Entries taken from a collection
========================================================================
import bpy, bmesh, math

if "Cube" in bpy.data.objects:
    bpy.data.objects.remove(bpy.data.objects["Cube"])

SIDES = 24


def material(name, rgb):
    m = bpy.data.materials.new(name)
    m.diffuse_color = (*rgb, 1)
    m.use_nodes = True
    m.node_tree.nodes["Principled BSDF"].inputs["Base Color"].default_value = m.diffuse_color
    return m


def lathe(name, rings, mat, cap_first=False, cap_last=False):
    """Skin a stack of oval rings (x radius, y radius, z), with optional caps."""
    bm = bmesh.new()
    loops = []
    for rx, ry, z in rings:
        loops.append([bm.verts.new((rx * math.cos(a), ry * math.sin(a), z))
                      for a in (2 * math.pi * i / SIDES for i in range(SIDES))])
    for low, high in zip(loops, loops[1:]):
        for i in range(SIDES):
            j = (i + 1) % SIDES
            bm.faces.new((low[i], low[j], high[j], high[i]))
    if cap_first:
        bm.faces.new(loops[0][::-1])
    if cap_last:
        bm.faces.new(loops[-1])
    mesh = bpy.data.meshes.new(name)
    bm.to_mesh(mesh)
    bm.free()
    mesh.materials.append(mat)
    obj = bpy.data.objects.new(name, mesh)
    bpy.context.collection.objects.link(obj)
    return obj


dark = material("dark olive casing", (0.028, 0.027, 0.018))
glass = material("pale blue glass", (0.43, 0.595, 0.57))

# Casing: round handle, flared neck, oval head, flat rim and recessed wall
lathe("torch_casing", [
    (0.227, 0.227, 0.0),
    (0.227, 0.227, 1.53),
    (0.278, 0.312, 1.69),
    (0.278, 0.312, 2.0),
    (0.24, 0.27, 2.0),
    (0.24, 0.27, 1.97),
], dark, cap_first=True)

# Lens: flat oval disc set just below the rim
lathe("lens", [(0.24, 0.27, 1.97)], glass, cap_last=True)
========================================================================
• TASK BRIEF:
Copy out, word for word, the part of the entries above that begins at the line with "mesh = bpy.data.meshes.new(name)" and ends at the line with "(0.43, 0.595, 0.57))", including both.

• EXERCISE OUTPUT:
    mesh = bpy.data.meshes.new(name)
    bm.to_mesh(mesh)
    bm.free()
    mesh.materials.append(mat)
    obj = bpy.data.objects.new(name, mesh)
    bpy.context.collection.objects.link(obj)
    return obj


dark = material("dark olive casing", (0.028, 0.027, 0.018))
glass = material("pale blue glass", (0.43, 0.595, 0.57))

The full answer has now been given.